In our previous blog we provided an overview of the cost of personal injury in the US based on various criteria mostly related to the patients. In part 2 we are going to look in depth at the cost of each particular type of injuries.
Unintentional injuries are by far the most common. More than 26 million people suffered unintentional injury in the US in 2013 according to the study “Incidence and costs of injuries to children and adults in the United States”. The total cost of these injuries almost reached $1.5 trillion.
Among the unintentional injuries, a third of them were falls. Every year more than 8 million people are visiting the emergency room after falling. More than 3 million are being treated because they were struck and approximately 2.5 million were motor vehicle occupants involved in a traffic accident. Another very common cause of unintentional injury is overexertion.

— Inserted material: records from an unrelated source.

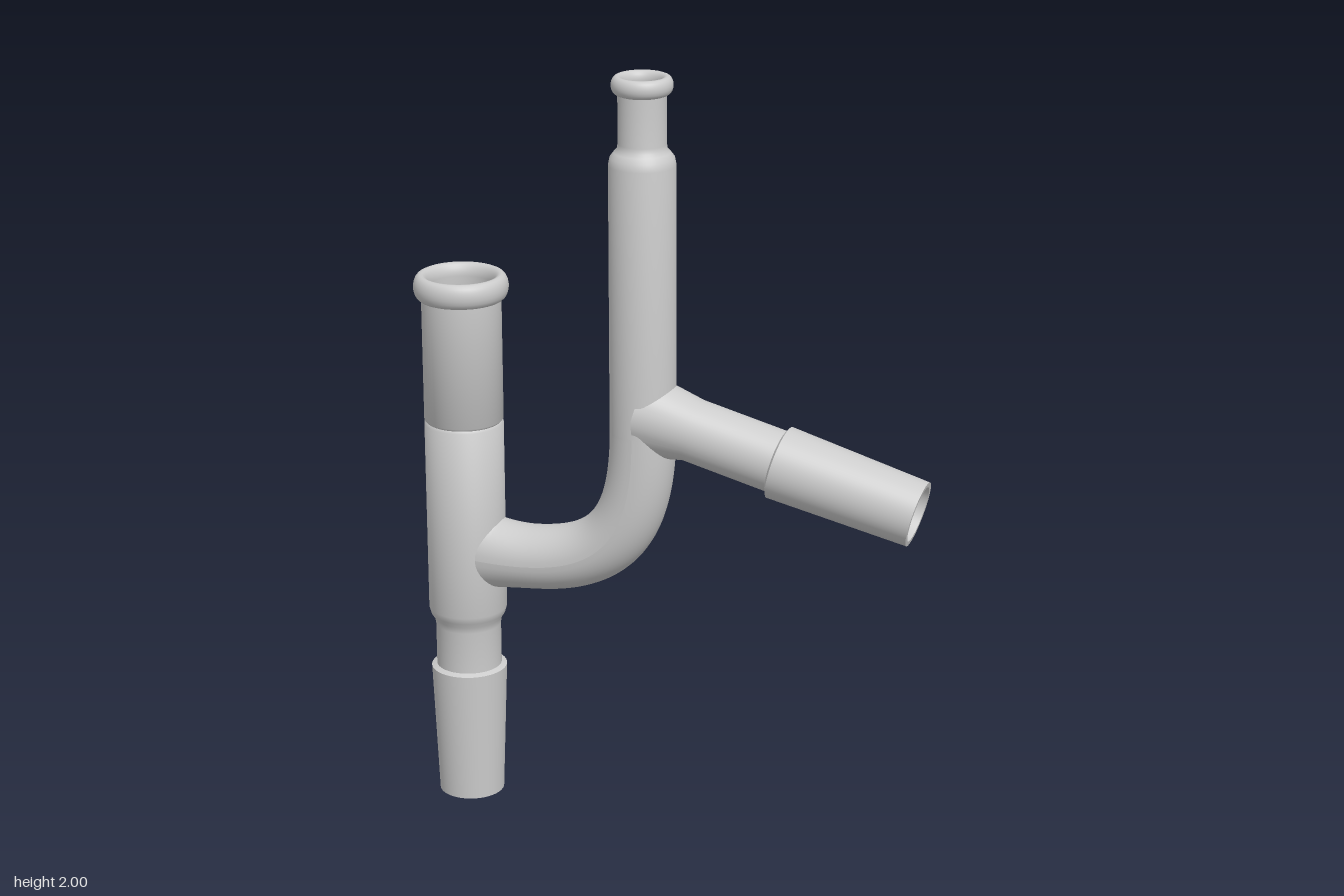
import * as THREE from 'three';
import { toCreasedNormals } from 'three/addons/utils/BufferGeometryUtils.js';

const material = new THREE.MeshStandardMaterial({ color: 0xcccccc, side: THREE.DoubleSide });
const COLUMN_X = -0.562, RISER_X = -0.067, ARM_TILT = 0.25;

// Hollow turned part: outer wall listed upward, inner wall listed downward.
function turned(outer, inner) {
  const points = [...outer, ...inner, outer[0]].map(([r, y]) => new THREE.Vector2(r, y));
  return new THREE.LatheGeometry(points, 64);
}

// Keep sharp steps sharp (scaled up so that fine details are not merged).
function crease(geometry) {
  geometry.scale(100, 100, 100);
  return toCreasedNormals(geometry, 0.7).scale(0.01, 0.01, 0.01);
}

// Rounded rim from the outer wall over to the bore.
function rim(rCentre, yCentre, rr, ry) {
  return Array.from({ length: 15 }, (_, i) => {
    const a = -Math.PI / 2 + (i / 14) * Math.PI * 1.5;
    return [rCentre + rr * Math.cos(a), yCentre + ry * Math.sin(a)];
  });
}

// Move vertices lying inside an upright tube out to its wall, along (dx, dy).
function trimToTube(geometry, cx, radius, dx, dy) {
  const p = geometry.attributes.position;
  for (let i = 0; i < p.count; i++) {
    const z = p.getZ(i);
    const wall = cx + Math.sqrt(Math.max(0, radius * radius - z * z));
    const shift = (wall - p.getX(i)) / dx;
    if (shift > 0) p.setXY(i, p.getX(i) + shift * dx, p.getY(i) + shift * dy);
  }
  geometry.computeVertexNormals();
  return geometry;
}

// Curved pipe, flared vertically where it joins the column.
function bentPipe(path, radius) {
  const steps = 60, sides = 40;
  const g = new THREE.TubeGeometry(path, steps, radius, sides, false);
  const p = g.attributes.position;
  for (let i = 0; i < p.count; i++) {
    const u = Math.floor(i / (sides + 1)) / steps;
    const c = path.getPointAt(u);
    const flare = 1 + 0.28 * Math.max(0, 1 - u / 0.25) ** 2;
    p.setY(i, c.y + (p.getY(i) - c.y) * flare);
  }
  return trimToTube(g, COLUMN_X, 0.1, 1, 0);
}

export function createModel() {
  const model = new THREE.Group();
  const add = (name, geometry, x = 0) => {
    const mesh = new THREE.Mesh(geometry, material);
    mesh.name = name;
    mesh.position.x = x;
    model.add(mesh);
  };

  // Upright column: tapered lower joint, neck, body, socket and rim
  add('column', crease(turned(
    [[0.086, 0], [0.1, 0.36], [0.086, 0.366], [0.086, 0.48], [0.089, 0.498], [0.098, 0.512],
      [0.103, 0.53], [0.103, 1.044], [0.0985, 1.05], [0.103, 1.056], [0.103, 1.38],
      ...rim(0.103, 1.412, 0.0195, 0.033)],
    [[0.088, 1.38], [0.083, 1.05], [0.083, 0.53], [0.067, 0.49], [0.067, 0]]
  )), COLUMN_X);

  // Upright riser: straight tube, shoulder, narrow neck and rim
  add('riser', crease(turned(
    [[0.085, 1.08], [0.085, 1.775], [0.081, 1.795], [0.071, 1.808], [0.063, 1.816], [0.061, 1.83],
      [0.061, 1.953], ...rim(0.062, 1.977, 0.0155, 0.023)],
    [[0.05, 1.95], [0.05, 1.82], [0.069, 1.78], [0.069, 1.08]]
  )), RISER_X);

  // Bend linking the column to the riser, with its inner wall
  const path = new THREE.CubicBezierCurve3(
    new THREE.Vector3(-0.54, 0.695, 0), new THREE.Vector3(-0.2, 0.67, 0),
    new THREE.Vector3(RISER_X, 0.75, 0), new THREE.Vector3(RISER_X, 1.08, 0));
  add('bend', bentPipe(path, 0.085));
  add('bendInnerWall', bentPipe(path, 0.069));

  // Sloping side arm ending in a tapered joint
  const arm = turned(
    [[0.092, 0], [0.081, 0.14], [0.081, 0.37], [0.095, 0.377], [0.085, 0.752]],
    [[0.072, 0.752], [0.065, 0.37], [0.065, 0.14], [0.065, 0]]);
  arm.rotateZ(-Math.PI / 2 - ARM_TILT).translate(RISER_X, 1.13, 0);
  trimToTube(arm, RISER_X, 0.083, Math.cos(ARM_TILT), -Math.sin(ARM_TILT));
  add('sideArm', crease(arm));

  return model;
}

Injuries related to drowning or submersion are by far the most expensive to treat. The average cost of such injury including medical expenses, work loss and quality of life loss is estimated at more than $350,000. A motorcycle accident injury is estimated at $187,106 and a pedestrian accident injury at $163,478. These are the two most expensive unintentional injuries to treat after drowning or submersion.

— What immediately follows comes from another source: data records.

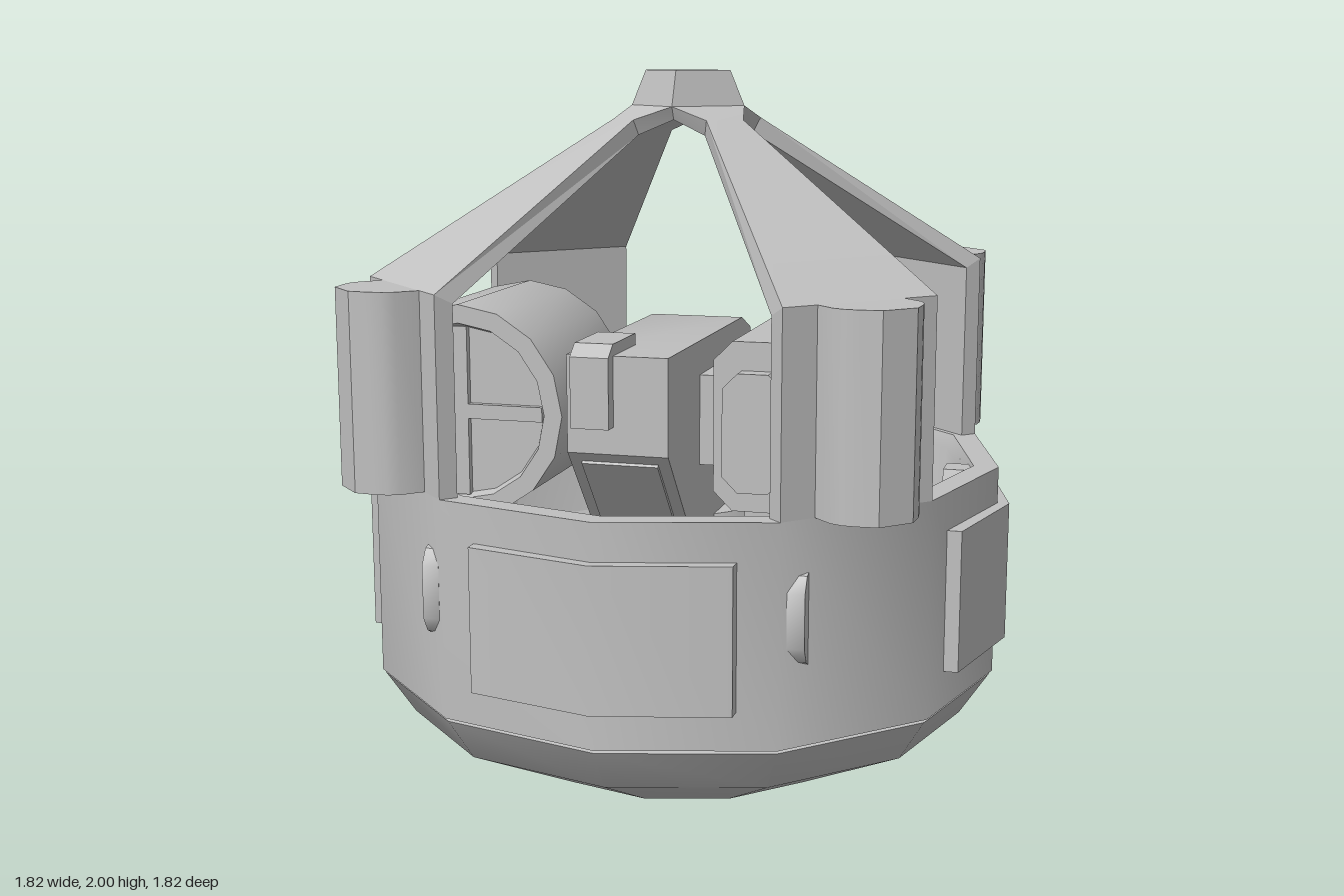
import * as THREE from 'three';
import { toCreasedNormals } from 'three/addons/utils/BufferGeometryUtils.js';

const grey = new THREE.MeshStandardMaterial({ color: 0xc0c0c0, side: THREE.DoubleSide });
grey.name = 'plain grey';

const v2 = (pts) => pts.map(([x, y]) => new THREE.Vector2(x, y));

function add(parent, name, geo) {
  const mesh = new THREE.Mesh(toCreasedNormals(geo, 0.62), grey);
  mesh.name = name;
  parent.add(mesh);
  return mesh;
}
function prism(pts, depth) {
  return new THREE.ExtrudeGeometry(new THREE.Shape(v2(pts)), { depth, bevelEnabled: false });
}
// outline in (x, z), raised from y0 to y1
const plan = (pts, y0, y1) => prism(pts.map(([x, z]) => [x, -z]), y1 - y0).rotateX(-Math.PI / 2).translate(0, y0, 0);
// outline in (z, y), running from x0 to x1
const side = (pts, x0, x1) => prism(pts.map(([z, y]) => [-z, y]), x1 - x0).rotateY(Math.PI / 2).translate(x0, 0, 0);
// outline in (x, y), running from z0 to z1
const front = (pts, z0, z1) => prism(pts, z1 - z0).translate(0, 0, z0);
const box = (x0, x1, y0, y1, z0, z1) =>
  new THREE.BoxGeometry(x1 - x0, y1 - y0, z1 - z0).translate((x0 + x1) / 2, (y0 + y1) / 2, (z0 + z1) / 2);
// turned part lying along z, profile in (radius, z)
const turned = (pts, n, x, y) => new THREE.LatheGeometry(v2(pts), n).rotateX(Math.PI / 2).translate(x, y, 0);
const chamfered = (x0, x1, y0, y1, c) => [[x0 + c, y0], [x1 - c, y0], [x1, y0 + c], [x1, y1 - c],
  [x1 - c, y1], [x0 + c, y1], [x0, y1 - c], [x0, y0 + c]];

// post and roof strut: rectangular sections [half width, y, radius, inner half width, inner y, inner radius]
function strutGeometry() {
  const sections = [
    [0.226, 0.94, 0.849, 0.226, 0.94, 0.8],
    [0.226, 1.46, 0.849, 0.226, 1.435, 0.8],
    [0.057, 1.87, 0.2, 0.05, 1.83, 0.18],
    [0.113, 1.905, 0.113, 0.1, 1.87, 0.1],
  ];
  const pos = [], index = [];
  sections.forEach(([w, y, r, wi, yi, ri], i) => {
    pos.push(-w, y, r, w, y, r, wi, yi, ri, -wi, yi, ri);
    if (i === 0) return;
    for (let j = 0; j < 4; j++) {
      const a = (i - 1) * 4 + j, b = (i - 1) * 4 + ((j + 1) % 4);
      index.push(a, b, b + 4, a, b + 4, a + 4);
    }
  });
  const geo = new THREE.BufferGeometry();
  geo.setAttribute('position', new THREE.Float32BufferAttribute(pos, 3));
  geo.setIndex(index);
  return toCreasedNormals(geo, 0.2);
}

function buildHull(model) {
  // twelve-sided dome below and hollow wall above
  add(model, 'bottomDome', new THREE.LatheGeometry(v2([[0, 0], [0.45, 0.065], [0.79, 0.23], [0.87, 0.35], [0.82, 0.36]]), 12));
  add(model, 'wall', new THREE.LatheGeometry(v2([[0.82, 0.355], [0.878, 0.36], [0.878, 0.94], [0.81, 0.94], [0.79, 0.9],
    [0.76, 0.6], [0.6, 0.38], [0.35, 0.27], [0, 0.24]]), 12));

  for (let k = 0; k < 4; k++) {
    // raised armour panel on each main side
    const panel = add(model, 'armourPanel', plan([[-0.34, 0.77], [-0.34, 0.825], [0, 0.91], [0.34, 0.825], [0.34, 0.77], [0, 0.86]], 0.46, 0.84));
    panel.rotation.y = k * Math.PI / 2;

    // post, strut and rounded pod on each diagonal
    const corner = new THREE.Group();
    corner.name = 'cornerPost';
    corner.rotation.y = Math.PI / 4 + k * Math.PI / 2;
    const strut = new THREE.Mesh(strutGeometry(), grey);
    strut.name = 'strut';
    corner.add(strut);
    const half = [[0.127, 0.84], [0.127, 0.915], [0.115, 0.945], [0.092, 0.972], [0.05, 1.008]];
    const pod = half.concat(half.map(([t, r]) => [-t, r]).reverse());
    add(corner, 'outerPod', plan(pod, 0.94, 1.46));
    model.add(corner);
  }

  // square cap on top of the struts
  add(model, 'topCap', new THREE.CylinderGeometry(0.12, 0.16, 0.095, 4).translate(0, 1.9525, 0));

  for (const s of [-1, 1]) {
    // small grips at the front, tapered fins at the back
    const grip = s > 0 ? [0.455, 0.5] : [-0.5, -0.455];
    add(model, 'frontGrip', side([[0.68, 0.56], [0.72, 0.58], [0.745, 0.62], [0.745, 0.76], [0.72, 0.8], [0.68, 0.81]], ...grip));
    const fin = s > 0 ? [0.35, 0.44] : [-0.44, -0.35];
    add(model, 'rearFin', side([[-0.74, 0.94], [-0.74, 0.5], [-0.77, 0.5], [-0.81, 0.65], [-0.815, 0.94]], ...fin));
  }
}

function buildTank(model) {
  const tank = new THREE.Group();
  tank.name = 'tank';
  add(tank, 'tankBody', turned([[0, -0.27], [0.23, -0.27], [0.29, -0.14], [0.29, 0.42], [0.24, 0.42], [0.23, 0.39], [0, 0.39]], 16, -0.52, 1.1));
  // crossing bars on the front cap
  add(tank, 'capBar', box(-0.75, -0.29, 1.08, 1.12, 0.385, 0.41));
  add(tank, 'capBar', box(-0.54, -0.5, 0.87, 1.33, 0.385, 0.41));
  add(tank, 'tankLink', box(-0.28, -0.185, 0.95, 1.24, -0.02, 0.2));
  model.add(tank);
}

function buildCore(model) {
  const core = new THREE.Group();
  core.name = 'centralUnit';
  add(core, 'coreBody', side([[0.66, 1.06], [0.66, 1.31], [-0.1, 1.31], [-0.2, 1.27], [-0.4, 0.93], [-0.4, 0.78], [0.42, 0.78]], -0.132, 0.132));
  add(core, 'coreShoulder', box(-0.185, 0.185, 0.98, 1.22, -0.1, 0.36));
  add(core, 'sideBar', box(-0.21, 0.21, 1.17, 1.21, 0.05, 0.12));
  // hooked sight on the front
  add(core, 'sight', side([[0.47, 1.3], [0.47, 1.34], [0.66, 1.34], [0.7, 1.31], [0.7, 1.13], [0.65, 1.13], [0.65, 1.3]], -0.11, -0.01));
  // lower nose plate
  add(core, 'nosePlate', side([[0.635, 1.04], [0.47, 0.845], [0.48, 0.835], [0.645, 1.03]], -0.1, 0.1));
  // framed hatch on the sloping back
  const hatch = new THREE.Shape(v2([[-0.09, 0], [0.09, 0], [0.09, 0.34], [-0.09, 0.34]]));
  hatch.holes.push(new THREE.Path(v2([[-0.065, 0.03], [-0.065, 0.31], [0.065, 0.31], [0.065, 0.03]])));
  const frame = add(core, 'hatchFrame', new THREE.ExtrudeGeometry(hatch, { depth: 0.035, bevelEnabled: false }));
  frame.position.set(0, 0.94, -0.425);
  frame.rotation.x = 0.53;
  add(core, 'pedestal', new THREE.CylinderGeometry(0.25, 0.32, 0.56, 12).translate(0, 0.53, 0));
  model.add(core);
}

function buildGun(model) {
  const gun = new THREE.Group();
  gun.name = 'twinGun';
  const cx = 0.305;
  add(gun, 'gunBody', front(chamfered(0.19, 0.415, 0.88, 1.325, 0.05), -0.11, 0.44));
  add(gun, 'gunEnd', front(chamfered(0.225, 0.385, 0.94, 1.25, 0.04), 0.44, 0.49));
  add(gun, 'gunNeck', front(chamfered(0.215, 0.4, 0.92, 1.28, 0.05), -0.41, -0.11));
  add(gun, 'gunMount', box(0.24, 0.48, 0.7, 0.92, 0.16, 0.3));
  for (const y of [1.185, 1.015]) {
    // side plates and ribs
    add(gun, 'sidePlate', box(0.41, 0.424, y - 0.06, y + 0.045, -0.08, 0.14));
    for (const dy of [-0.045, 0.03]) add(gun, 'sideRib', box(0.41, 0.44, y + dy - 0.012, y + dy + 0.012, 0.19, 0.42));
    // collars and a ring of slim barrels
    add(gun, 'barrelShaft', turned([[0, -0.58], [0.06, -0.58], [0.06, -0.3]], 12, cx, y));
    for (const z of [-0.44, -0.51, -0.58]) {
      add(gun, 'barrelCollar', turned([[0.05, z], [0.085, z], [0.085, z + 0.04], [0.05, z + 0.04]], 12, cx, y));
    }
    add(gun, 'muzzleRing', turned([[0.035, -0.72], [0.052, -0.72], [0.052, -0.56], [0.035, -0.56], [0.035, -0.72]], 12, cx, y));
    for (let k = 0; k < 6; k++) {
      const a = (k + 0.5) * Math.PI / 3, bx = cx + 0.052 * Math.cos(a), by = y + 0.052 * Math.sin(a);
      add(gun, 'barrel', box(bx - 0.011, bx + 0.011, by - 0.011, by + 0.011, -0.785, -0.55));
    }
  }
  model.add(gun);
}

export function createModel() {
  const model = new THREE.Group();
  model.name = 'dropPod';
  buildHull(model);
  buildTank(model);
  buildCore(model);
  buildGun(model);
  // arm and bracket joining the gun to the wall
  add(model, 'wallArm', box(0.4, 0.74, 0.74, 0.8, -0.03, 0.03));
  add(model, 'wallBracket', side([[-0.13, 0.68], [0.05, 0.68], [0.05, 0.84], [0.02, 0.93], [-0.06, 0.93], [-0.13, 0.78]], 0.73, 0.8));
  return model;
}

The cost of treating a drowning injury is very high however drowning injuries are the less common of all unintentional injuries. 9762 people suffered from drowning or submersion injury in 2013 while almost 9 million suffered from fall injuries. The average cost of a fall is a little bit less than $73,000, around 5 time less than the cost of a drowning. However because they are so common, fall is the category that account for the most costs yearly. The total cost of falls is estimated at more than $600 billion every year when adding the medical, work loss and quality of life costs together.
In 2013, 437,963 people were treated in a hospital after they harmed themselves and among them 279,444 were treated for poisoning and 104,661 cut or pierced themselves . Poisonings represented 64% of the self-harm injuries and cuts and pierces 24%.
The total cost of poisoning injuries in 2013 is estimated at almost 12.4 million including a little bit more than 2 million for medical costs, almost $800,000 for work loss and more than 9.5 million for quality of life cost.
If this study is of interest to you, please read part 1 of this blog here.